Extracted data entries
----------
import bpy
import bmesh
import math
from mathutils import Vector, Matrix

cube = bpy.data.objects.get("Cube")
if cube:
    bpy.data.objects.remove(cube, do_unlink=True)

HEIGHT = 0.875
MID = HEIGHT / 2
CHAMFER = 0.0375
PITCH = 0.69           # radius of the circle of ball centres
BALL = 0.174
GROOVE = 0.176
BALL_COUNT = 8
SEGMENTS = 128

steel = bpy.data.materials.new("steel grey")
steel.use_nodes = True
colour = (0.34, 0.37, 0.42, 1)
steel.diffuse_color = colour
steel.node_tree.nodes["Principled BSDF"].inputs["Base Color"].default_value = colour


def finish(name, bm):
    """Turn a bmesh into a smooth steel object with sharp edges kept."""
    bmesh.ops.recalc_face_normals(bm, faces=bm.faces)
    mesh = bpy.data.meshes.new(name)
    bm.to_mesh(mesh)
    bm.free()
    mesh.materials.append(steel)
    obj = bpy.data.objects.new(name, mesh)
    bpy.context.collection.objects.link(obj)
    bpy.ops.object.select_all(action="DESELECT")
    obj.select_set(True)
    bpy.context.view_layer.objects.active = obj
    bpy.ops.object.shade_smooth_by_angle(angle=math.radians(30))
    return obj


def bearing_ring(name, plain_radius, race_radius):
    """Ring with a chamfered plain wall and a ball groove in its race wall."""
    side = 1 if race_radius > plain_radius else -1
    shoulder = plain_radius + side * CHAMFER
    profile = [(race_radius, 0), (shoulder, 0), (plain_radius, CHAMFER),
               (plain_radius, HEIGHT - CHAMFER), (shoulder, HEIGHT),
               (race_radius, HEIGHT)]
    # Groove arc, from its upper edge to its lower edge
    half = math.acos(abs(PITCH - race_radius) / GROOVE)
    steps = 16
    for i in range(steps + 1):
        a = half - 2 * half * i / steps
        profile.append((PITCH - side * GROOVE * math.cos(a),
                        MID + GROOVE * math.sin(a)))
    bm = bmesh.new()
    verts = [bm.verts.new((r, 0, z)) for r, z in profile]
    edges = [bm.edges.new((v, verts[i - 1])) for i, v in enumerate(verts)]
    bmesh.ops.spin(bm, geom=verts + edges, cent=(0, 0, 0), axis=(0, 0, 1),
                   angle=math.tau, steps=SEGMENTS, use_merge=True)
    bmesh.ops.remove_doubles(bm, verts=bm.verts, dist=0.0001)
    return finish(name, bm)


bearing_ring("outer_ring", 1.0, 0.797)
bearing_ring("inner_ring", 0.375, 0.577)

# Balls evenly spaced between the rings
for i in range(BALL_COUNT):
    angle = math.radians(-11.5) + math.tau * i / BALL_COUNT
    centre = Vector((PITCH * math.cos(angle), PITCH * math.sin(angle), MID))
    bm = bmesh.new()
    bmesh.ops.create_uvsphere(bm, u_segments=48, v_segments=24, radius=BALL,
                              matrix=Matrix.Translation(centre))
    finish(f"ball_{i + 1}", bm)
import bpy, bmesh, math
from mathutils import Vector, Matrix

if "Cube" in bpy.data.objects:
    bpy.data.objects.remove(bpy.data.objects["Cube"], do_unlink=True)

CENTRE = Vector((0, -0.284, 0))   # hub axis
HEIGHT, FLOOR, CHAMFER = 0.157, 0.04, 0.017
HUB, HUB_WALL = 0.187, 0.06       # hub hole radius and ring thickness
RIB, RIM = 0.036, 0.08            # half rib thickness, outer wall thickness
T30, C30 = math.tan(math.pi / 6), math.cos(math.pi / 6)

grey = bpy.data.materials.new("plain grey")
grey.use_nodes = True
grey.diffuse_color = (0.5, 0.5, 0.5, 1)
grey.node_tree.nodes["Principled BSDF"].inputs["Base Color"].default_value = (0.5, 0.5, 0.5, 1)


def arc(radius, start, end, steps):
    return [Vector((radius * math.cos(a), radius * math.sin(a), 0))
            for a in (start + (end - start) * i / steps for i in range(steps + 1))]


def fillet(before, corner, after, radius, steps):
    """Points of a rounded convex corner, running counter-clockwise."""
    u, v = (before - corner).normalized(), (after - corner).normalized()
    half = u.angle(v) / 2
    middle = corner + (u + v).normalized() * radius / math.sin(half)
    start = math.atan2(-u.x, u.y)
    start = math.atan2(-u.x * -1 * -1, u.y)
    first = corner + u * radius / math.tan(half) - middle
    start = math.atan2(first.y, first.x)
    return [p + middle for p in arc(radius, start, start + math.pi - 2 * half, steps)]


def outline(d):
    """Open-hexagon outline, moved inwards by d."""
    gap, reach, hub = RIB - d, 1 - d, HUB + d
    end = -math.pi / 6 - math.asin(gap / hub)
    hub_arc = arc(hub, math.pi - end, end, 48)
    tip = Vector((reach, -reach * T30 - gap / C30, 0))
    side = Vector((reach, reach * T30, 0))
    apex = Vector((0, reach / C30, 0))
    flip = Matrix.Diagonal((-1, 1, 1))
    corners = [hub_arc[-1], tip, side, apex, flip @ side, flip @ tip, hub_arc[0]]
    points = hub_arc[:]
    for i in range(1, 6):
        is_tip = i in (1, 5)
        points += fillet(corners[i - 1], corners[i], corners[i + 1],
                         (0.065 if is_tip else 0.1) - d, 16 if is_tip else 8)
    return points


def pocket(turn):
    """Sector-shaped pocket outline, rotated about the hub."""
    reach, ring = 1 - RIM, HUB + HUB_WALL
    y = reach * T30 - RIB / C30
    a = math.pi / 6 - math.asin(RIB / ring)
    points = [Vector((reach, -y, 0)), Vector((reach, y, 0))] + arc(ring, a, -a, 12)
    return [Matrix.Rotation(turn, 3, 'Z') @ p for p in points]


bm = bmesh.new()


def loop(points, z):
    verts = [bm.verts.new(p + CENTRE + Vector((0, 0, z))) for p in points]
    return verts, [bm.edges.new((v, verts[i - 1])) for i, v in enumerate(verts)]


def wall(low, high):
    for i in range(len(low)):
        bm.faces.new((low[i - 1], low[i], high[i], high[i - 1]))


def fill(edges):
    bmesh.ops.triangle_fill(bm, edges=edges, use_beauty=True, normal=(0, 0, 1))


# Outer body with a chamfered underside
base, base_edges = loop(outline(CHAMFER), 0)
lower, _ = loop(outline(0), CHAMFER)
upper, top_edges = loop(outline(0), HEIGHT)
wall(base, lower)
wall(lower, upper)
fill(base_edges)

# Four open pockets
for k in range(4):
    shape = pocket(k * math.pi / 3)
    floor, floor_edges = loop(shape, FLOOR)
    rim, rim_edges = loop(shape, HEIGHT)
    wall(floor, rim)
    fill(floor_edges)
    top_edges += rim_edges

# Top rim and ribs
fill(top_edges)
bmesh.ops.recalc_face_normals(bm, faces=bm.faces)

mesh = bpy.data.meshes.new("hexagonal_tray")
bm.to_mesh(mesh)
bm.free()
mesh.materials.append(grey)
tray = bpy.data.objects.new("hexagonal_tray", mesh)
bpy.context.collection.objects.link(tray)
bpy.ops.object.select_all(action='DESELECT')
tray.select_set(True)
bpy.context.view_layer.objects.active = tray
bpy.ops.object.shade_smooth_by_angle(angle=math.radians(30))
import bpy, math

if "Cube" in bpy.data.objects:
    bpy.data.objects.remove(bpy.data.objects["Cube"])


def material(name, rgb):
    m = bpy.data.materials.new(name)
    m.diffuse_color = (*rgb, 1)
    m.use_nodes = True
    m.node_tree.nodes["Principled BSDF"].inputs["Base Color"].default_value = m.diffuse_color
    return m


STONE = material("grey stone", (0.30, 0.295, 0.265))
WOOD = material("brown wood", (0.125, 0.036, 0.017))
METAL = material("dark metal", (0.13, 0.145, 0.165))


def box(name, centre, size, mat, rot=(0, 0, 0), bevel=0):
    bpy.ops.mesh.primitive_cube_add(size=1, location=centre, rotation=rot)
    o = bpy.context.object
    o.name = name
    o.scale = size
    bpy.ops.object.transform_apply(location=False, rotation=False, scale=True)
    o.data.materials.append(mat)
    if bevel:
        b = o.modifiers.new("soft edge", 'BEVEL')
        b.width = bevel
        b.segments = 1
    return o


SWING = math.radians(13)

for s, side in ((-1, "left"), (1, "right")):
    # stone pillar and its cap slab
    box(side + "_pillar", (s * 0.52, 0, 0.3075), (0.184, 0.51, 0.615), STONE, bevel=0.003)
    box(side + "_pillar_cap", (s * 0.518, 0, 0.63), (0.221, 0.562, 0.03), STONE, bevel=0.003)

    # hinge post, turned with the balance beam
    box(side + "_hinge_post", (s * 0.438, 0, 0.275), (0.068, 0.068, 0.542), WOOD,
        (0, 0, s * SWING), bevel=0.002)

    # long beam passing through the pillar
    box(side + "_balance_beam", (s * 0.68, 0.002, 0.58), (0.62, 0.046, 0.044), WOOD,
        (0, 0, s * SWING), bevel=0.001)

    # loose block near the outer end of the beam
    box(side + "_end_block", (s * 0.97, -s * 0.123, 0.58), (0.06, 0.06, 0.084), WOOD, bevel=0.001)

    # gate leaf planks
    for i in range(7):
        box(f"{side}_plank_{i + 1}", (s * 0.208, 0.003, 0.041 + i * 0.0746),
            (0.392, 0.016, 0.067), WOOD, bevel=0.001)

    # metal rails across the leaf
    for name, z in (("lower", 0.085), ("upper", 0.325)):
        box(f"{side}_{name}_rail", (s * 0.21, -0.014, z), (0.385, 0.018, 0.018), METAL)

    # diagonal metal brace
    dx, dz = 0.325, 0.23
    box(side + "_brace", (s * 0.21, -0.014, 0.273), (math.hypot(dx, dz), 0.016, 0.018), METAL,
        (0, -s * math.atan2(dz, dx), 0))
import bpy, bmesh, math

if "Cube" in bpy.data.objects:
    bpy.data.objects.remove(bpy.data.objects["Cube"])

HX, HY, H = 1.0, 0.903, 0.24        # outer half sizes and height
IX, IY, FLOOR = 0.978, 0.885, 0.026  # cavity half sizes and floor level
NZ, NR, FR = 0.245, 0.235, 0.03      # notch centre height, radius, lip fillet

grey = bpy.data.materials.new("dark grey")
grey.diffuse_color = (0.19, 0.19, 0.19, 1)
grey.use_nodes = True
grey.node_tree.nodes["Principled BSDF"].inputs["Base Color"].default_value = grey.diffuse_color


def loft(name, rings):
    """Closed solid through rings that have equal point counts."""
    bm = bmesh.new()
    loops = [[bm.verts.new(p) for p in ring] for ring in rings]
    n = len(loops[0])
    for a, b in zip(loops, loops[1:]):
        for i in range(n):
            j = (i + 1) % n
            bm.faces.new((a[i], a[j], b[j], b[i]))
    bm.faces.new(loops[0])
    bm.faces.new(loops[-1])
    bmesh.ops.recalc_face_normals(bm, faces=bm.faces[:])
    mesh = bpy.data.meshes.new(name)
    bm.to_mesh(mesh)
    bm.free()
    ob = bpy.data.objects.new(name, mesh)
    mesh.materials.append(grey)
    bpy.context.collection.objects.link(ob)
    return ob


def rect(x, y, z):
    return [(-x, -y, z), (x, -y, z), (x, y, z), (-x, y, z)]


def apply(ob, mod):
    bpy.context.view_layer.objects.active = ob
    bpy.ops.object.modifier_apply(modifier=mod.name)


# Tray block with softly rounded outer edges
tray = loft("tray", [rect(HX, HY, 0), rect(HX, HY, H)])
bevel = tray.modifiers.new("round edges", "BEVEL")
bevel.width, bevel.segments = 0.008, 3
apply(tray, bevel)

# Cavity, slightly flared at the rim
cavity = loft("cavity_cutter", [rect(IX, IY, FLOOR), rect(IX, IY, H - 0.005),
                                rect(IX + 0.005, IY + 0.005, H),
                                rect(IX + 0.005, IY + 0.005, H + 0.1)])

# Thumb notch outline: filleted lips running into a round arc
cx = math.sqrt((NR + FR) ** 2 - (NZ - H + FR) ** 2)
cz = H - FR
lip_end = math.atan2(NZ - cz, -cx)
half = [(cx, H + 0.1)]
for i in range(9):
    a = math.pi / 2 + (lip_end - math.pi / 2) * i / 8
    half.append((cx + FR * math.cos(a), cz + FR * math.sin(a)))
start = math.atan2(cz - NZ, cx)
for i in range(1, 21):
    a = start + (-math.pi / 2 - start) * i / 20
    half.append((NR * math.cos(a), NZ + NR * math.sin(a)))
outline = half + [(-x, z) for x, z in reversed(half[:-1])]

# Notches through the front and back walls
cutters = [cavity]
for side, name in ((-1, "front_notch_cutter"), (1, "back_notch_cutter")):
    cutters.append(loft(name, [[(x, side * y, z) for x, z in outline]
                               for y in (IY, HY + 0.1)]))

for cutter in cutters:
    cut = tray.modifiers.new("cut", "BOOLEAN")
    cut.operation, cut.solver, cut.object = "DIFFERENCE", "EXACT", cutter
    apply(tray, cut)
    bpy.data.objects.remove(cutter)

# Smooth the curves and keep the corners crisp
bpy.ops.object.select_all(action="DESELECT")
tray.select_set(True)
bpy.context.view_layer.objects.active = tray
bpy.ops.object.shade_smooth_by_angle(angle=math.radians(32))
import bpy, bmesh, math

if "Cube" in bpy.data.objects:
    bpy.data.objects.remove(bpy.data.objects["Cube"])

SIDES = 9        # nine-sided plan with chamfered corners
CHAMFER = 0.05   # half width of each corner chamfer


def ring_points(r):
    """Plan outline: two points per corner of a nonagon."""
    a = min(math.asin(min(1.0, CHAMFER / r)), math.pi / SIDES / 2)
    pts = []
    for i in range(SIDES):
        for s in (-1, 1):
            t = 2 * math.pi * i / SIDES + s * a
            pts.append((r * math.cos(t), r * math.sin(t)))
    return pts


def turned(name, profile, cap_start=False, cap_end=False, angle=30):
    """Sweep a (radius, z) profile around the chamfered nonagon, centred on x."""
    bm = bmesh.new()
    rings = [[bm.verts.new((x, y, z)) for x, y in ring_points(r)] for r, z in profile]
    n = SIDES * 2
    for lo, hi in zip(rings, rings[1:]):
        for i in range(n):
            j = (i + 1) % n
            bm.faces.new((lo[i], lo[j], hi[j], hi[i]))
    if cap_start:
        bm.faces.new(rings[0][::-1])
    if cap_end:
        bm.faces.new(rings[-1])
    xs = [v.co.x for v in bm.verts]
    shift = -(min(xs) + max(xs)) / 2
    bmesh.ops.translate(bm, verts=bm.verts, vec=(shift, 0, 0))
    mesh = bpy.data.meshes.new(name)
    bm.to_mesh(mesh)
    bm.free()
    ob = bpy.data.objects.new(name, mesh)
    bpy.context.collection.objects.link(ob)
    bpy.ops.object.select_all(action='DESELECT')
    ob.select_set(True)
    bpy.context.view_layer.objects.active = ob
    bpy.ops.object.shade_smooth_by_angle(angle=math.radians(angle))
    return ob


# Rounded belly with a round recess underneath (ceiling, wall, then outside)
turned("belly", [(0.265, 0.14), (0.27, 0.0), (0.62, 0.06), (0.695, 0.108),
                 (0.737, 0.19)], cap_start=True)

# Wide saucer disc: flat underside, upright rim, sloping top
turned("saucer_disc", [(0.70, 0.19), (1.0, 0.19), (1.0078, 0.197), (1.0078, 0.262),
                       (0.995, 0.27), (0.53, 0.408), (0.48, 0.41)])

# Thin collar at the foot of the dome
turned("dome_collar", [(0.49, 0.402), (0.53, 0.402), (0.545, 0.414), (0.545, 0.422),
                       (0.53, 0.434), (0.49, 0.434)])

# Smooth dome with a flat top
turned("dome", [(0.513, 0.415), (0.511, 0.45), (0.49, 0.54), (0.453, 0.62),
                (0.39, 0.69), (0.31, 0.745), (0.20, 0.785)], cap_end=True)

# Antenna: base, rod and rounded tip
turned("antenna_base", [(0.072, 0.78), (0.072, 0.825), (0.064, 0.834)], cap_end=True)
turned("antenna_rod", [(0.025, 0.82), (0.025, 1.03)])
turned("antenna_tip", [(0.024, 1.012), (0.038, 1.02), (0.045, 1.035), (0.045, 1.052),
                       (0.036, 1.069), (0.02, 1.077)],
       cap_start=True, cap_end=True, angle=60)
----------
In the entries above, how many lines contain the string "upper"? Say only the number.

4